Uniting artificial intelligence with the intuitive and innate EMG signals of the user, Myo Plus is designed to adapt to the user’s natural movements versus requiring the user to adapt to the system. While standard myoelectric systems are limited to sensing only two muscle signals, Myo Plus employs up to 18 sensors, enabling multiple muscle signals to be captured as unique movement patterns, each individually assigned to control various functions of the prosthesis, a media release from Ottobock explains.
Chris Lake, L/CPO, FAAOP, an upper-limb specialist with Hanger Clinic, fit the first North American patient, Mark Kirby, with the Myo Plus system in Hurst, Texas, per the release.
“Pattern recognition offers an alternative for patients who may not be a candidate for more traditional myoelectric prostheses or do not possess the muscle capacity to operate the prosthesis in a meaningful way,” Lake says. “To a certain extent, standard myoelectric systems require significant muscular acrobatics to fully operate a prosthesis. From an energy expenditure standpoint, pattern recognition means not burning as much physical or mental energy, thus providing the patient with prosthetic function that is more intuitive and less taxing.”

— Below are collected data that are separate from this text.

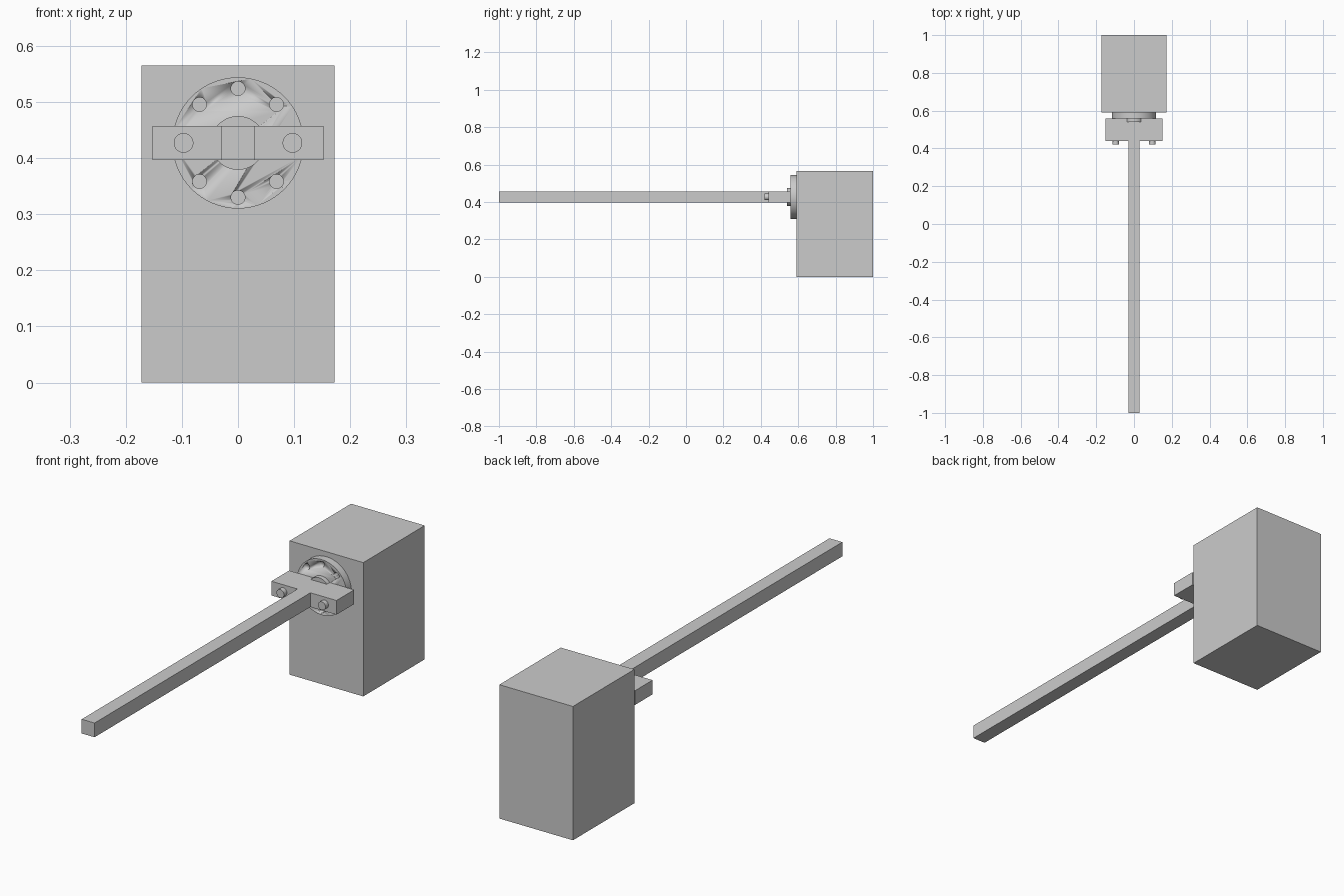
import bpy
import math
from mathutils import Matrix, Vector

default = bpy.data.objects.get("Cube")
if default:
    bpy.data.objects.remove(default, do_unlink=True)

grey = bpy.data.materials.new("light grey")
colour = (0.6, 0.6, 0.6, 1)
grey.diffuse_color = colour
grey.use_nodes = True
grey.node_tree.nodes["Principled BSDF"].inputs["Base Color"].default_value = colour

AXIS_Z = 0.427   # height of the drive axis
BOLT_RING = 0.097


def box(name, x, y, z):
    """Box from its lower and upper limits on each axis."""
    bpy.ops.mesh.primitive_cube_add(size=1)
    ob = bpy.context.object
    ob.name = name
    limits = (x, y, z)
    ob.data.transform(Matrix.Translation([(a + b) / 2 for a, b in limits])
                      @ Matrix.Diagonal([b - a for a, b in limits] + [1]))
    ob.data.materials.append(grey)
    return ob


def disc(name, x, z, radius, y0, y1, sides=32):
    """Smooth cylinder lying along y."""
    bpy.ops.mesh.primitive_cylinder_add(vertices=sides, radius=radius, depth=y1 - y0)
    ob = bpy.context.object
    ob.name = name
    ob.data.transform(Matrix.Translation(Vector((x, (y0 + y1) / 2, z)))
                      @ Matrix.Rotation(math.pi / 2, 4, 'X'))
    ob.data.materials.append(grey)
    bpy.ops.object.shade_smooth_by_angle(angle=math.radians(30))
    return ob


# Motor housing
box("motor_housing", (-0.172, 0.172), (0.59, 1), (0, 0.565))

# Round flange with a ring of screw holes
flange = disc("flange", 0, AXIS_Z, 0.117, 0.558, 0.59, 64)
for i in range(8):
    if i % 4 == 0:
        continue   # these two places hold the bolts
    a = i * math.pi / 4
    cutter = disc("hole_cutter", BOLT_RING * math.cos(a),
                  AXIS_Z + BOLT_RING * math.sin(a), 0.0125, 0.54, 0.6, 24)
    cutter.hide_render = True
    cut = flange.modifiers.new("hole", 'BOOLEAN')
    cut.operation = 'DIFFERENCE'
    cut.solver = 'EXACT'
    cut.object = cutter
    bpy.context.view_layer.objects.active = flange
    bpy.ops.object.modifier_apply(modifier=cut.name)
    bpy.data.objects.remove(cutter, do_unlink=True)

# Centre hub
disc("hub", 0, AXIS_Z, 0.048, 0.539, 0.559, 48)

# Cross bracket and long arm
box("bracket", (-0.152, 0.152), (0.44, 0.558), (0.397, 0.457))
box("arm", (-0.03, 0.03), (-1, 0.441), (0.397, 0.457))

# Bolts through the bracket
for side, x in (("right", -BOLT_RING), ("left", BOLT_RING)):
    disc(side + "_bolt", x, AXIS_Z, 0.0175, 0.42, 0.45)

Kirby, who has used a standard two-site myoelectric prosthesis for more than 10 years shares, “I loved the graphic representation of what was possible. I instantly saw how I could make the prosthetic wrist rotate versus opening and closing the prosthetic hand. It took away the mystery. Since it’s more accurate, I’m less frustrated because I’ve got less accidental movements. Before, I had to really concentrate on my finger muscles. Now I can feel them again. I’m feeling muscles I haven’t felt in years.”
The relationship between the clinician and patient was an important consideration in the design of the Myo Plus pattern recognition system. The patented Spider Plot feature, a graphic representation of muscle patterns, is one of the system’s most unique and valued features. Via the Myo Plus app, the patient and practitioner can watch live as the muscle patterns are displayed on a graph shaped like a spider web. This visual feedback was designed to make the programming process simple and interactive for both the patient and prosthetist.
“The visual nature of the Spider Plot feature in Myo Plus makes it intuitive for Mark to learn how to use the technology, as well as understand the very finite changes he’s making as he contracts his muscles. It provides an instant connection between his muscles and his phantom hand,” Lake observes.
[Source: Ottobock Healthcare]